Former statistician general Doctor Pali Lehohla warns of precarious phase for SA

Reading Time: 3 minutes

Former South African statistician general Doctor Pali Lehohla has warned that South Africa has entered a very precarious phase. He was delivering the Chief Albert Luthuli memorial lecture at the University of KwaZulu-Natal in Durban. Luthuli was the first president of the ANC.

Lehohla says hunger and unemployment are on the rise, while the cabinet is bickering about load-shedding that is seriously affecting the health care system.

The first president of the ANC – Chief Albert Luthuli – was praised for fighting for freedom during apartheid.

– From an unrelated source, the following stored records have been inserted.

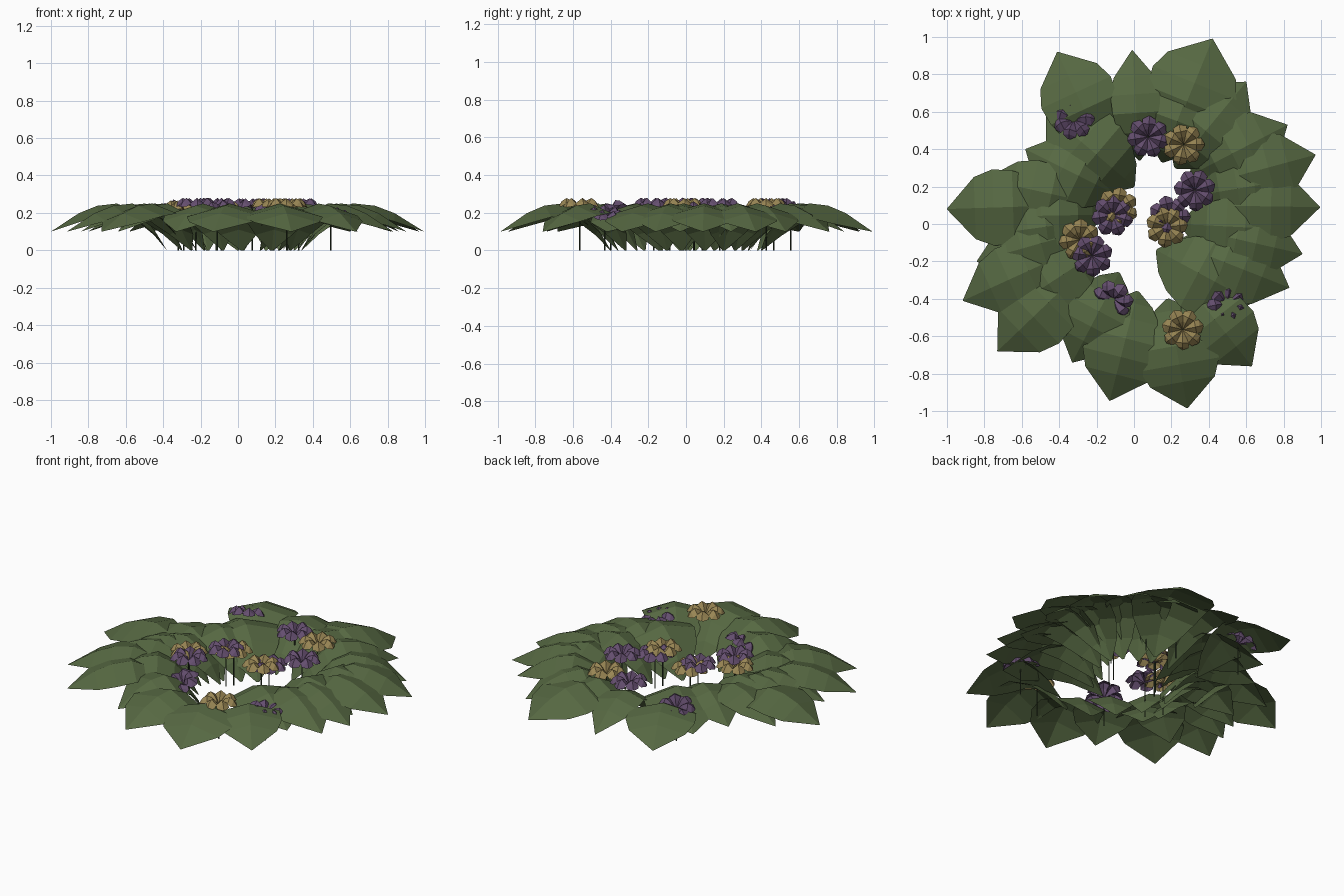
import bpy, bmesh, math
from mathutils import Vector, Matrix


def material(name, rgb):
    m = bpy.data.materials.new(name)
    m.diffuse_color = (*rgb, 1)
    return m


GREEN = material("leaf_green", (0.094, 0.14, 0.055))
DARK = material("stem_green", (0.035, 0.055, 0.025))
PURPLE = material("petal_purple", (0.13, 0.077, 0.16))
YELLOW = material("petal_yellow", (0.32, 0.24, 0.09))


def finish(bm, name, mat):
    me = bpy.data.meshes.new(name)
    bm.to_mesh(me)
    bm.free()
    me.materials.append(mat)
    ob = bpy.data.objects.new(name, me)
    bpy.context.collection.objects.link(ob)
    return ob


def strip(bm, rows):
    """Join rows of equal point counts with quads."""
    vs = [[bm.verts.new(p) for p in row] for row in rows]
    for a, b in zip(vs, vs[1:]):
        for i in range(len(a) - 1):
            bm.faces.new((a[i], a[i + 1], b[i + 1], b[i]))


# Arching leaf: (fraction of length, height, half width)
ARCH = [(0, 0, 0.008), (0.11, 0.11, 0.10), (0.25, 0.20, 0.165), (0.43, 0.25, 0.205),
        (0.60, 0.238, 0.215), (0.76, 0.198, 0.175), (1, 0.10, 0.002)]


def leaf(base, tip, width=1.0):
    b, t = Vector((*base, 0)), Vector((*tip, 0))
    along = t - b
    side = Vector((-along.y, along.x, 0)).normalized()
    bm = bmesh.new()
    rows = []
    for s, z, w in ARCH:
        w *= width
        mid = b + along * s + Vector((0, 0, z))
        drop = Vector((0, 0, min(0.28 * w, z)))
        rows.append([mid - side * w - drop, mid, mid + side * w - drop])
    strip(bm, rows)
    bmesh.ops.recalc_face_normals(bm, faces=bm.faces)
    if sum(f.normal.z for f in bm.faces) < 0:
        bmesh.ops.reverse_faces(bm, faces=bm.faces)
    finish(bm, "leaf", GREEN)


# Ring of leaves: base, tip, relative width
LEAVES = [
    ((0.18, 0.40), (0.42, 0.99), 1.12), ((0.22, 0.30), (0.60, 0.76), 0.9),
    ((0.30, 0.26), (0.82, 0.53), 0.85), ((0.34, 0.20), (0.97, 0.37), 0.9),
    ((0.34, 0.10), (0.995, 0.09), 0.9), ((0.28, -0.02), (0.90, -0.16), 0.85),
    ((0.22, -0.10), (0.83, -0.34), 0.9), ((0.12, -0.14), (0.64, -0.42), 1.0),
    ((0.28, -0.32), (0.63, -0.76), 0.88), ((0.18, -0.40), (0.285, -0.985), 1.0),
    ((0.02, -0.36), (-0.13, -0.945), 0.98), ((-0.08, -0.26), (-0.33, -0.74), 0.85),
    ((-0.25, -0.22), (-0.73, -0.68), 0.92), ((-0.30, -0.13), (-0.915, -0.41), 0.85),
    ((-0.24, -0.03), (-0.84, -0.20), 0.75), ((-0.38, 0.10), (-1.0, 0.08), 0.95),
    ((-0.17, 0.10), (-0.80, 0.24), 0.75), ((-0.08, 0.15), (-0.58, 0.40), 0.85),
    ((0.0, 0.20), (-0.47, 0.60), 1.0), ((-0.16, 0.38), (-0.41, 0.92), 0.95),
    ((0.03, 0.34), (-0.01, 0.93), 0.62), ((0.15, 0.33), (0.34, 0.84), 0.8),
    ((0.24, 0.0), (0.83, -0.03), 0.75), ((-0.18, -0.14), (-0.64, -0.44), 0.75),
    ((-0.16, 0.05), (-0.72, 0.04), 0.75), ((0.32, 0.15), (0.86, 0.24), 0.7),
    ((-0.22, 0.02), (-0.80, -0.06), 0.7),
]
for item in LEAVES:
    leaf(*item)

# Petal: (radius, height, half width, crease drop) with a raised central ridge
PETAL = [(0.003, 0.0, 0.001, 0), (0.04, 0.042, 0.022, 0.022), (0.07, 0.056, 0.036, 0.028),
         (0.094, 0.04, 0.036, 0.028), (0.112, 0.01, 0.006, 0.003)]


def flower(x, y, z, mat, tilt=0, heading=0, turn=0):
    bm = bmesh.new()
    for k in range(7):
        rot = Matrix.Rotation(math.tau * k / 7 + turn, 3, 'Z')
        strip(bm, [[rot @ Vector(p) for p in ((r, -w, h - d), (r, 0, h), (r, w, h - d))]
                   for r, h, w, d in PETAL])
    ob = finish(bm, "flower_head", mat)
    ob.location = (x, y, z)
    axis = Vector((-math.sin(heading), math.cos(heading), 0))
    ob.rotation_euler = Matrix.Rotation(tilt, 3, axis).to_euler()
    # Thin upright stem
    bm = bmesh.new()
    bmesh.ops.create_cone(bm, cap_ends=True, segments=4, radius1=0.004, radius2=0.004, depth=z)
    st = finish(bm, "flower_stem", DARK)
    st.location = (x, y, z / 2)


for i, (x, y, z, tilt, heading) in enumerate([
        (-0.32, 0.555, 0.20, 0.35, 2.0), (0.075, 0.465, 0.222, 0, 0), (0.325, 0.18, 0.222, 0, 0),
        (0.19, 0.04, 0.205, 0, 0), (-0.115, 0.045, 0.224, 0, 0), (-0.225, -0.17, 0.224, 0, 0),
        (-0.11, -0.40, 0.185, 0.5, 4.2), (0.495, -0.43, 0.172, 0.25, 0.6)]):
    flower(x, y, z, PURPLE, tilt, heading, i * 0.6)
for i, (x, y, z) in enumerate([(0.265, 0.425, 0.222), (-0.09, 0.085, 0.208), (0.175, -0.015, 0.222),
                               (-0.29, -0.085, 0.210), (0.26, -0.565, 0.222)]):
    flower(x, y, z, YELLOW, turn=i * 0.5)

He died under mysterious circumstances in the 1960s. Delivering the Chief Albert Luthuli memorial lecture, Doctor Pali Lehohla says Luthuli’s contribution needs to be celebrated as he freed the country through his bravery.

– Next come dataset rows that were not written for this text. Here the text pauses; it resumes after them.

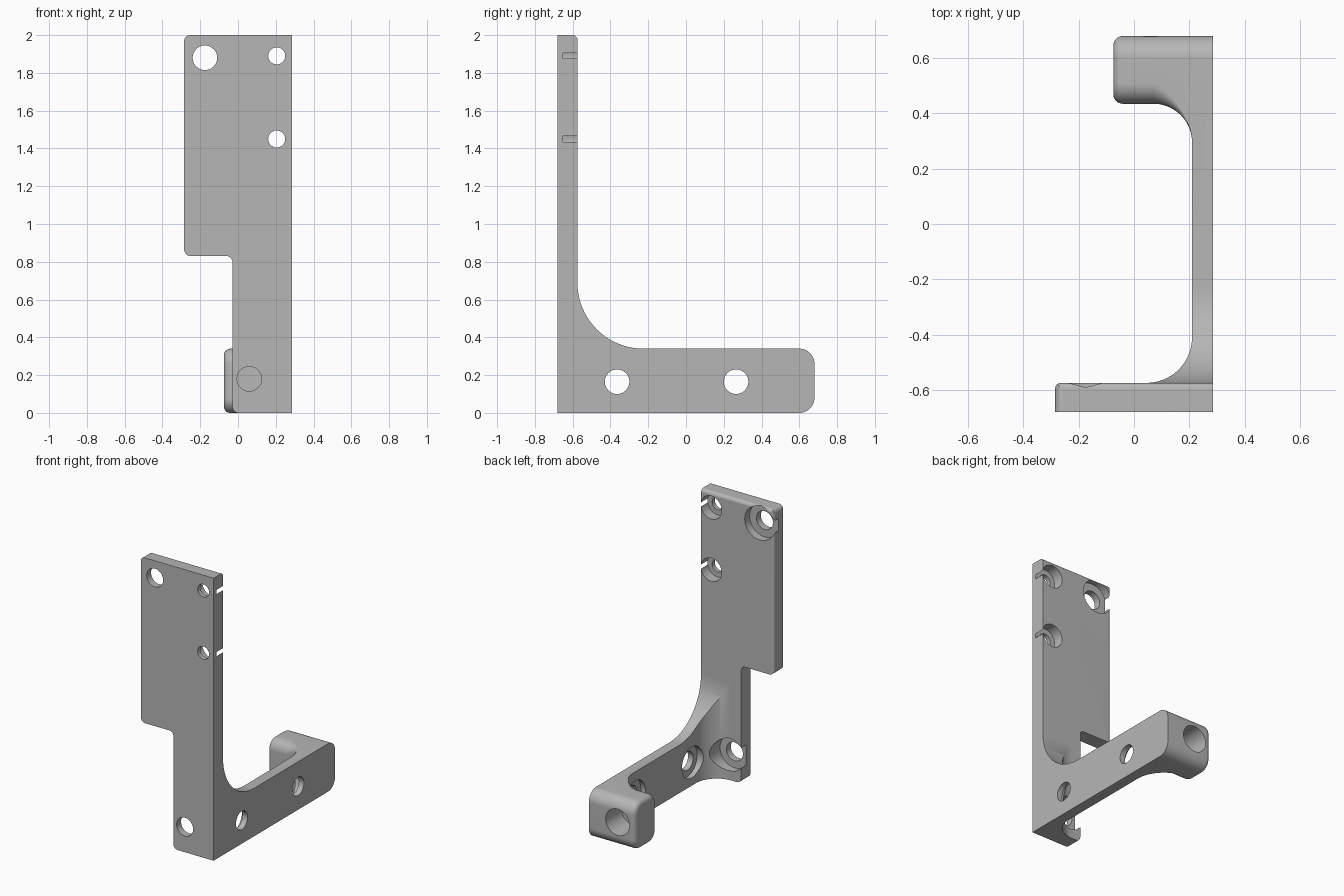
import bpy, bmesh, math
from mathutils import Vector

cube = bpy.data.objects.get("Cube")
if cube:
    bpy.data.objects.remove(cube, do_unlink=True)

grey = bpy.data.materials.new("plain grey")
grey.use_nodes = True
grey.diffuse_color = (0.47, 0.47, 0.47, 1)
grey.node_tree.nodes["Principled BSDF"].inputs["Base Color"].default_value = (0.47, 0.47, 0.47, 1)

FRONT, REAR, SIDE = -0.68, 0.68, 0.285
PLATE_BACK, ARM_IN, ARM_TOP = -0.575, 0.21, 0.34


def rounded(corners, steps=12):
    """Outline from (u, v, radius) corners, each right-angled corner becoming an arc."""
    out = []
    for i, (u, v, r) in enumerate(corners):
        p = Vector((u, v))
        if r == 0:
            out.append(p)
            continue
        a = (Vector(corners[i - 1][:2]) - p).normalized()
        b = (Vector(corners[(i + 1) % len(corners)][:2]) - p).normalized()
        centre = p + (a + b) * r
        for k in range(steps + 1):
            t = math.pi / 2 * k / steps
            out.append(centre - b * r * math.cos(t) - a * r * math.sin(t))
    return out


def place(p, axis, w):
    return {"x": (w, p[0], p[1]), "y": (p[0], w, p[1]), "z": (p[0], p[1], w)}[axis]


def loft(name, sections, axis):
    """Solid through a list of (position, outline) along an axis."""
    bm = bmesh.new()
    rings = [[bm.verts.new(place(p, axis, w)) for p in pts] for w, pts in sections]
    for r0, r1 in zip(rings, rings[1:]):
        for i in range(len(r0)):
            bm.faces.new((r0[i - 1], r0[i], r1[i], r1[i - 1]))
    bm.faces.new(rings[0])
    bm.faces.new(rings[-1])
    bmesh.ops.recalc_face_normals(bm, faces=bm.faces)
    mesh = bpy.data.meshes.new(name)
    bm.to_mesh(mesh)
    bm.free()
    obj = bpy.data.objects.new(name, mesh)
    mesh.materials.append(grey)
    bpy.context.collection.objects.link(obj)
    return obj


def prism(name, pts, axis, lo, hi):
    return loft(name, [(lo, pts), (hi, pts)], axis)


def combine(target, tool, operation):
    mod = target.modifiers.new(operation, "BOOLEAN")
    mod.operation, mod.solver, mod.object = operation, "EXACT", tool
    bpy.context.view_layer.objects.active = target
    bpy.ops.object.modifier_apply(modifier=mod.name)
    bpy.data.objects.remove(tool, do_unlink=True)


def drill(target, centre, radius, axis, lo, hi):
    u, v = centre
    ring = [(u + radius * math.cos(2 * math.pi * k / 48), v + radius * math.sin(2 * math.pi * k / 48))
            for k in range(48)]
    combine(target, prism("drill", ring, axis, lo, hi), "DIFFERENCE")


# Bracket body: side profile trimmed by the plan and the front outline
side = rounded([(FRONT, 0, 0), (REAR, 0, 0.08), (REAR, ARM_TOP, 0.08),
                (PLATE_BACK, ARM_TOP, 0.35), (PLATE_BACK, 2, 0.025), (FRONT, 2, 0)], 20)
plan = rounded([(-SIDE, FRONT, 0), (0.4, FRONT, 0), (0.4, 0.8, 0), (ARM_IN, 0.8, 0),
                (ARM_IN, PLATE_BACK, 0.165), (-SIDE, PLATE_BACK, 0.02)], 16)
plan = [Vector((p.x, p.y - 0.1 if p.y == FRONT else p.y)) for p in plan]
front = rounded([(-0.03, 0, 0.035), (SIDE, 0, 0), (SIDE, 2, 0), (-SIDE, 2, 0.03),
                 (-SIDE, 0.83, 0.035), (-0.03, 0.83, 0.03)], 8)
front = [Vector((p.x, p.y)) for p in front]
bracket = prism("bracket", side, "x", -0.4, SIDE)
combine(bracket, prism("plan_trim", plan, "z", -0.1, 2.1), "INTERSECT")
combine(bracket, prism("front_trim", front, "y", -0.9, 0.9), "INTERSECT")


# Rear hook: rounded sections lofted along x, flaring into the arm
def hook_section(y_in, r_in, inset=0):
    lo, hi, r = inset, ARM_TOP - inset, r_in - inset
    return rounded([(y_in + inset, lo, r), (REAR - inset, lo, 0.08 - inset),
                    (REAR - inset, hi, 0.08 - inset), (y_in + inset, hi, r)], 20)


HOOK_END, EDGE, FLARE, FLARE_X = -0.075, 0.035, 0.14, 0.07
sections = []
for k in range(9):
    a = math.pi / 2 * k / 8
    sections.append((HOOK_END + EDGE * (1 - math.cos(a)),
                     hook_section(0.435, 0.075, EDGE * (1 - math.sin(a)))))
for k in range(21):
    a = math.pi / 2 * k / 20
    s = math.sin(a)
    sections.append((FLARE_X + FLARE * s,
                     hook_section(0.295 + FLARE * math.cos(a), 0.002 + 0.073 * (1 - s))))
sections.append((0.25, sections[-1][1]))
combine(bracket, loft("hook", sections, "x"), "UNION")

# Plate holes with counterbores: x, z, hole radius, bore radius, bore floor, bore end
for x, z, r, bore, floor, end in [(-0.175, 1.88, 0.065, 0.118, -0.63, -0.4),
                                  (0.205, 1.89, 0.045, 0.0815, -0.65, -0.4),
                                  (0.205, 1.45, 0.045, 0.0815, -0.65, -0.4),
                                  (0.06, 0.18, 0.065, 0.115, -0.63, -0.3)]:
    drill(bracket, (x, z), r, "y", -0.8, -0.5)
    drill(bracket, (x, z), bore, "y", floor, end)

# Arm holes, counterbored from the inside
for y in (-0.365, 0.265):
    drill(bracket, (y, 0.165), 0.065, "x", 0.15, 0.4)
    drill(bracket, (y, 0.165), 0.11, "x", 0.0, 0.245)

# Blind hole in the back of the hook
drill(bracket, (0.06, 0.18), 0.093, "y", 0.5, 0.8)

# Smooth shading with sharp edges kept
bpy.ops.object.select_all(action="DESELECT")
bracket.select_set(True)
bpy.context.view_layer.objects.active = bracket
bpy.ops.object.shade_smooth_by_angle(angle=math.radians(30))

“Luthuli found himself in a complicated situation. Looking at the ten commandments of Albert Luthuli suggests to me without any fear of contradiction that it is so easy to admire a person for what he or she stands for.”

However, Lehohla warned that at present the country has entered a precarious state.

“Unemployment is very high and not only poverty but hunger and malnutrition are on the rise. The electricity grid can hardly cope, now that we have stage six but the cabinet is bickering whether they can afford diesel or open new solar,”

“The Steve Biko hospital cannot operate and the health services are collapsing because of lack of electricity whiles the government has decided to close old coal fire stations. The damage of this is incalculable to this country.”

Former statistician General Dr Pali Lehohla delivers the 16th Chief Albert Luthuli Memorial Lecture:

The chairperson of the Public Service Commission  Doctor Somadoda Fikeni has added that South Africa is suffering from a lack of credible leaders.

“Non-participation in the election shows a crisis in the political, the believability crisis, somehow the leaders are so alienated from this reality.  They can talk about ethics and values or principles and morality and do something different and feel no discomfort.”

“A leader can speak to the full audience about corruption, while the hands are waiting to do corruption after the meeting. That is the paralysis of the credibility of our leaders. We are looking for messiahs under the tables and unlikely places.”

Luthuli’s granddaughter Nana Ngobese agreed that the country has taken a turn for the worse compared to the achievements after 1994.

“I am conveying sincere gratitude to the speakers for challenging us to think out of the box because is not reliable. I think we have to start thinking now where South Africa needs to take itself, and we see that things are breaking apart.”